Nonfiction Writing Power
By Adrienne Gear
Published by Pembroke Publishers
Category: Professional Development, Writing, ELA
Reviewed by Gina Vigna,
Educator, Calgary Catholic School Board
Nonfiction Writing Power is a book I would highly recommend to colleagues and administrators as a valuable resource to support primarily Language Arts programs. This powerful resource models the importance of writing with intent and purpose and truly guides the educator by providing practical guidelines and strategies to allow them to successfully deliver innovative techniques to their students. The book is well-written and the guided lessons on how to develop writing with intent and purpose are provided in a very easy-to-follow format. The guidelines and planning pages provided within this professional development resource can easily be utilized within a Division Two classroom (Grades 4-6) and to an extent, can be modified and implemented at the Junior High level. The ideas discussed within the resource are multi-faceted and easily adapted to a wide-range of subject areas, particularly in the areas of Science and Social Studies.
The sidebar notes/quotes in the resource are very effective and allow the teacher to quickly reference key points made on a particular page. The resource provides great thought-provoking questions about writing and provides detailed insightful answers that help teachers try to overcome the many challenges faced today while striving to provide a quality writing program. Although I am a seasoned teacher of 33 years, I am constantly searching for new ideas and ways to inspire students to write. The drawer analogy, as an example, is a very effective visual that I would definitely use in my Grade 4 classroom. The sandwich analogy is similar to one I use and is also a very effective visual. It is my belief that these techniques will be well-received by students and will enhance any teacher-student writing conferences. The “Nonfiction Triple-Scoop Word Chart” is yet another example of a very useful technique that can easily be used within the classroom to enhance students’ writing power. “How to Drive your Teacher Coconuts,” is an example of a fun, highly motivating activity that I would not hesitate to use, to teach students how to write instructions.

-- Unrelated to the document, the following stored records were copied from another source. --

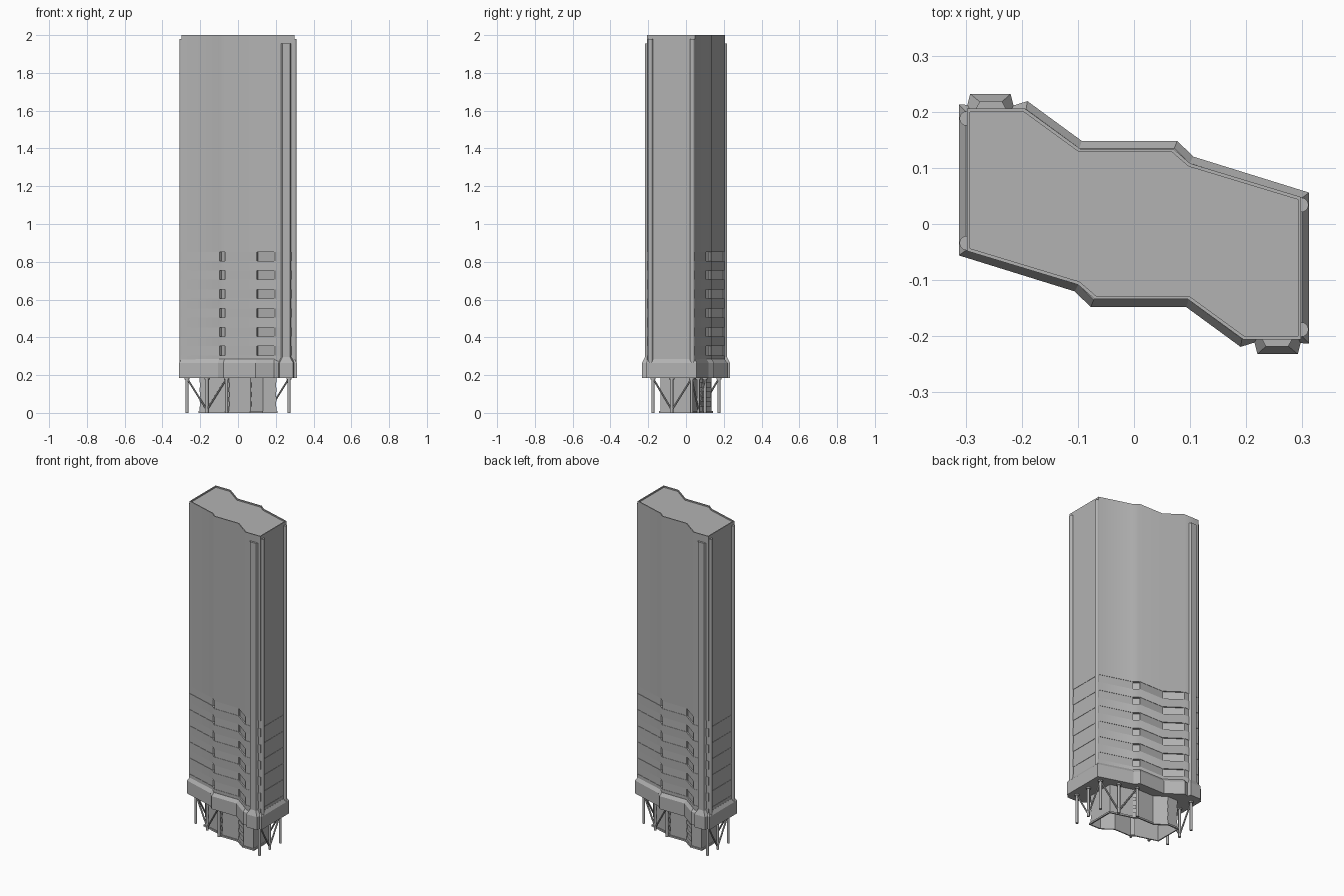
import bpy, bmesh, math
from mathutils import Vector

if "Cube" in bpy.data.objects:
    bpy.data.objects.remove(bpy.data.objects["Cube"])

concrete = bpy.data.materials.new("light_grey")
concrete.use_nodes = True
GREY = (0.45, 0.45, 0.45, 1)
concrete.diffuse_color = GREY
concrete.node_tree.nodes["Principled BSDF"].inputs["Base Color"].default_value = GREY


def turned(half):
    """Complete a plan that repeats after a half turn."""
    return half + [(-x, -y) for x, y in half]


def offset(plan, d):
    """Move every side of a counter-clockwise plan inward by d."""
    out = []
    for i, p in enumerate(plan):
        a, b, c = Vector(plan[i - 1]), Vector(p), Vector(plan[(i + 1) % len(plan)])
        u, v = (b - a).normalized(), (c - b).normalized()
        n = Vector((-u.y - v.y, u.x + v.x)).normalized()
        out.append(tuple(b + n * d / max(0.3, n.dot(Vector((-u.y, u.x))))))
    return out


def loft(bm, rings, bottom=True, top=True):
    """Skin a stack of (plan, height) rings."""
    loops = [[bm.verts.new((x, y, z)) for x, y in plan] for plan, z in rings]
    for lo, hi in zip(loops, loops[1:]):
        for i in range(len(lo)):
            j = (i + 1) % len(lo)
            bm.faces.new((lo[i], lo[j], hi[j], hi[i]))
    if bottom:
        bm.faces.new(loops[0][::-1])
    if top:
        bm.faces.new(loops[-1])


def rod(bm, a, b, r, sides=10):
    a, b = Vector(a), Vector(b)
    d = b - a
    m = d.to_track_quat('Z', 'Y').to_matrix().to_4x4()
    m.translation = (a + b) / 2
    bmesh.ops.create_cone(bm, cap_ends=True, segments=sides, radius1=r,
                          radius2=r, depth=d.length, matrix=m)


def finish(bm, name, angle=None):
    mesh = bpy.data.meshes.new(name)
    bm.to_mesh(mesh)
    bm.free()
    ob = bpy.data.objects.new(name, mesh)
    bpy.context.collection.objects.link(ob)
    mesh.materials.append(concrete)
    if angle:
        bpy.ops.object.select_all(action='DESELECT')
        ob.select_set(True)
        bpy.context.view_layer.objects.active = ob
        bpy.ops.object.shade_smooth_by_angle(angle=math.radians(angle))
    return ob


def recessed(half, depth):
    """Plan with pockets cut into its short and long slanted sides."""
    pts = []
    for i, p in enumerate(half):
        pts.append(p)
        if i in (1, 3):
            a, b = Vector(p), Vector(half[i + 1])
            u = (b - a).normalized()
            n = Vector((-u.y, u.x)) * (depth if i == 1 else depth * 0.4)
            s, e = a.lerp(b, 0.06), a.lerp(b, 0.94)
            pts += [tuple(s), tuple(s + n), tuple(e + n), tuple(e)]
    return turned(pts)


HALF = [(-0.298, -0.048), (-0.1, -0.108), (-0.07, -0.134),
        (0.096, -0.134), (0.195, -0.206), (0.298, -0.206)]
PLAN = turned(HALF)
FLOOR, STEP, GAP, SHAFT, TOP = 0.305, 0.1, 0.048, 0.853, 2.0

# Tower shaft with a shallow sunken roof inside the parapet
bm = bmesh.new()
rim = offset(PLAN, 0.006)
loft(bm, [(PLAN, SHAFT), (PLAN, TOP), (rim, TOP), (rim, TOP - 0.008)])
finish(bm, "tower_shaft", 50)

# Lower storeys: wall bands standing proud of a pocketed core
bm = bmesh.new()
z = 0.26
for i in range(6):
    gap = FLOOR + i * STEP
    loft(bm, [(PLAN, z), (PLAN, gap)])
    z = gap + GAP
finish(bm, "storey_bands", 50)
bm = bmesh.new()
loft(bm, [(offset(recessed(HALF, 0.015), 0.002), 0.26),
          (offset(recessed(HALF, 0.015), 0.002), SHAFT)])
finish(bm, "recessed_storeys")

# Podium skirt with a sloped top edge
skirt = turned([(-0.312, -0.056), (-0.106, -0.12), (-0.077, -0.148),
                (0.093, -0.148), (0.19, -0.219), (0.222, -0.209), (0.312, -0.213)])
bm = bmesh.new()
loft(bm, [(skirt, 0.185), (skirt, 0.265), (offset(skirt, 0.013), 0.285)])
finish(bm, "podium")

for side, s in (("front", 1), ("back", -1)):
    # Pilaster with a flared foot
    foot = [(0.212, -0.2), (0.22, -0.232), (0.292, -0.232), (0.3, -0.2)]
    stem = [(0.225, -0.2), (0.235, -0.218), (0.275, -0.218), (0.285, -0.2)]
    foot, stem = [[(x * s, y * s) for x, y in p] for p in (foot, stem)]
    bm = bmesh.new()
    loft(bm, [(foot, 0.185), (foot, 0.265), (stem, 0.295), (stem, 1.955)])
    finish(bm, side + "_pilaster")

    # Round corner shafts on the end wall
    bm = bmesh.new()
    for y in (0.034, -0.188):
        rod(bm, (0.298 * s, y * s, 0.26), (0.298 * s, y * s, 1.98), 0.013, 20)
    finish(bm, side + "_corner_shafts", 40)

    # Stilts and V braces along one long side and one end
    corner, mid, inner = (-0.27, -0.03), (-0.165, -0.065), (-0.06, -0.1)
    end_mid, end_far = (-0.27, 0.075), (-0.27, 0.175)
    bm = bmesh.new()
    for x, y in (corner, mid, inner, end_mid, end_far):
        rod(bm, (x * s, y * s, 0), (x * s, y * s, 0.19), 0.008)
        rod(bm, (x * s, y * s, 0.177), (x * s, y * s, 0.187), 0.014)
    for low, high in ((mid, corner), (mid, inner), (end_mid, corner), (end_mid, end_far)):
        rod(bm, (low[0] * s, low[1] * s, 0.015), (high[0] * s, high[1] * s, 0.183), 0.005, 8)
    finish(bm, side + "_stilts", 40)

# Lobby under the podium: open-bottomed walls, pocketed strips and a plinth
small = [(x * 0.68, y * 0.66) for x, y in HALF]
lobby, plinth = turned(small), offset(turned(small), -0.007)
bm = bmesh.new()
z = 0
for gap in (0.035, 0.085, 0.135):
    loft(bm, [(lobby, z), (lobby, gap)], bottom=False, top=False)
    z = gap + 0.025
loft(bm, [(lobby, z), (lobby, 0.186)], bottom=False, top=False)
pocket = offset(recessed(small, 0.008), 0.002)
loft(bm, [(pocket, 0), (pocket, 0.186)], bottom=False, top=False)
loft(bm, [(lobby, 0), (plinth, 0), (plinth, 0.01), (lobby, 0.01)], bottom=False, top=False)
finish(bm, "lobby")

I welcome the emphasis placed on literature, as it has been my experience that using a variety of books to model structure is very effective. The names of the many anchor books that can be used within the elementary classroom, is appreciated and allows opportunities for conversations to purchase some of these books for the school libraries.

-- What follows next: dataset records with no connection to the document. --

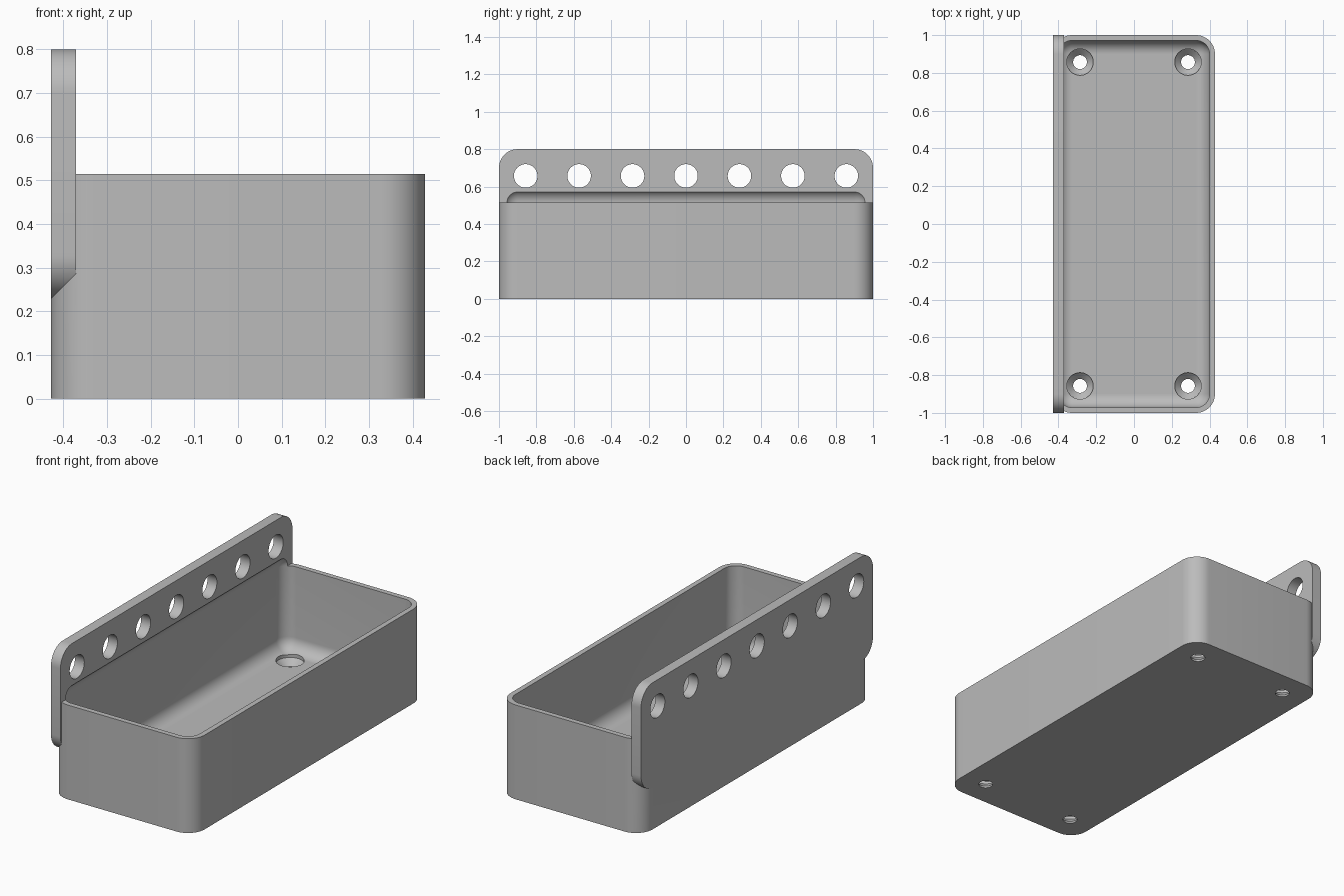
import bpy, bmesh, math
from mathutils import Matrix

if "Cube" in bpy.data.objects:
    bpy.data.objects.remove(bpy.data.objects["Cube"])

U = 2 / 70            # one design unit: the tray is 70 units long
HX, HY = 15 * U, 35 * U

grey = bpy.data.materials.new("light_grey")
grey.diffuse_color = (0.5, 0.5, 0.5, 1)
grey.use_nodes = True
grey.node_tree.nodes["Principled BSDF"].inputs["Base Color"].default_value = grey.diffuse_color


def to_object(name, bm):
    bmesh.ops.recalc_face_normals(bm, faces=bm.faces)
    me = bpy.data.meshes.new(name)
    bm.to_mesh(me)
    bm.free()
    me.materials.append(grey)
    ob = bpy.data.objects.new(name, me)
    bpy.context.collection.objects.link(ob)
    return ob


def rounded_box(name, lo, hi, radius, axis=None, seg=12):
    """Box with edges rounded along one axis, or all edges if axis is None."""
    bm = bmesh.new()
    bmesh.ops.create_cube(bm, size=1)
    for v in bm.verts:
        for i in range(3):
            v.co[i] = hi[i] if v.co[i] > 0 else lo[i]
    edges = [e for e in bm.edges if axis is None
             or abs((e.verts[0].co - e.verts[1].co).normalized()[axis]) > 0.9]
    bmesh.ops.bevel(bm, geom=edges, offset=radius, offset_type='OFFSET',
                    segments=seg, profile=0.5, affect='EDGES')
    return to_object(name, bm)


def lathe(name, profile, matrix, n=48):
    """Closed solid of revolution from (radius, height) points."""
    bm = bmesh.new()
    rings = [[bm.verts.new((r * math.cos(2 * math.pi * k / n),
                            r * math.sin(2 * math.pi * k / n), h)) for k in range(n)]
             for r, h in profile]
    for a, b in zip(rings, rings[1:]):
        for k in range(n):
            bm.faces.new((a[k], a[(k + 1) % n], b[(k + 1) % n], b[k]))
    bm.faces.new(rings[0])
    bm.faces.new(rings[-1])
    bm.transform(matrix)
    return to_object(name, bm)


def boolean(target, tool, op):
    m = target.modifiers.new(op, 'BOOLEAN')
    m.operation, m.solver, m.object = op, 'EXACT', tool
    bpy.context.view_layer.objects.active = target
    bpy.ops.object.modifier_apply(modifier=m.name)
    bpy.data.objects.remove(tool, do_unlink=True)


# tray body and the taller rounded back plate
tray = rounded_box("wall_tray", (-HX, -HY, 0), (HX, HY, 18 * U), 3.5 * U, axis=2)
plate = rounded_box("back_plate", (-HX, -HY, 8 * U), (-HX + 2 * U, HY, 28 * U), 3.5 * U, axis=0)
boolean(tray, plate, 'UNION')

# rounded cavity, which also scoops slightly into the plate
cavity = rounded_box("cavity_cutter", (-14 * U, -34 * U, 2 * U), (14 * U, 34 * U, 20.5 * U), 2.5 * U)
boolean(tray, cavity, 'DIFFERENCE')

# row of mounting holes through the plate
for k in range(-3, 4):
    m = Matrix.Translation((-HX + U, k * 10 * U, 23 * U)) @ Matrix.Rotation(math.pi / 2, 4, 'Y')
    boolean(tray, lathe("hole_cutter", [(2.2 * U, -3 * U), (2.2 * U, 3 * U)], m), 'DIFFERENCE')

# countersunk screw holes in the floor corners
screw = [(1.28 * U, -U), (1.28 * U, 0.35 * U), (2.45 * U, 1.5 * U), (2.45 * U, 3 * U)]
for sx in (-1, 1):
    for sy in (-1, 1):
        m = Matrix.Translation((sx * 10 * U, sy * 30 * U, 0))
        boolean(tray, lathe("screw_cutter", screw, m), 'DIFFERENCE')

bpy.ops.object.select_all(action='DESELECT')
tray.select_set(True)
bpy.context.view_layer.objects.active = tray
bpy.ops.object.shade_smooth_by_angle(angle=math.radians(30))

The multitude of diverse forms of writing and step-by-step guidelines for enhancing these forms, discussed in Adrienne Gear’s professional resource, will be a welcome resource for both teachers and administrators alike.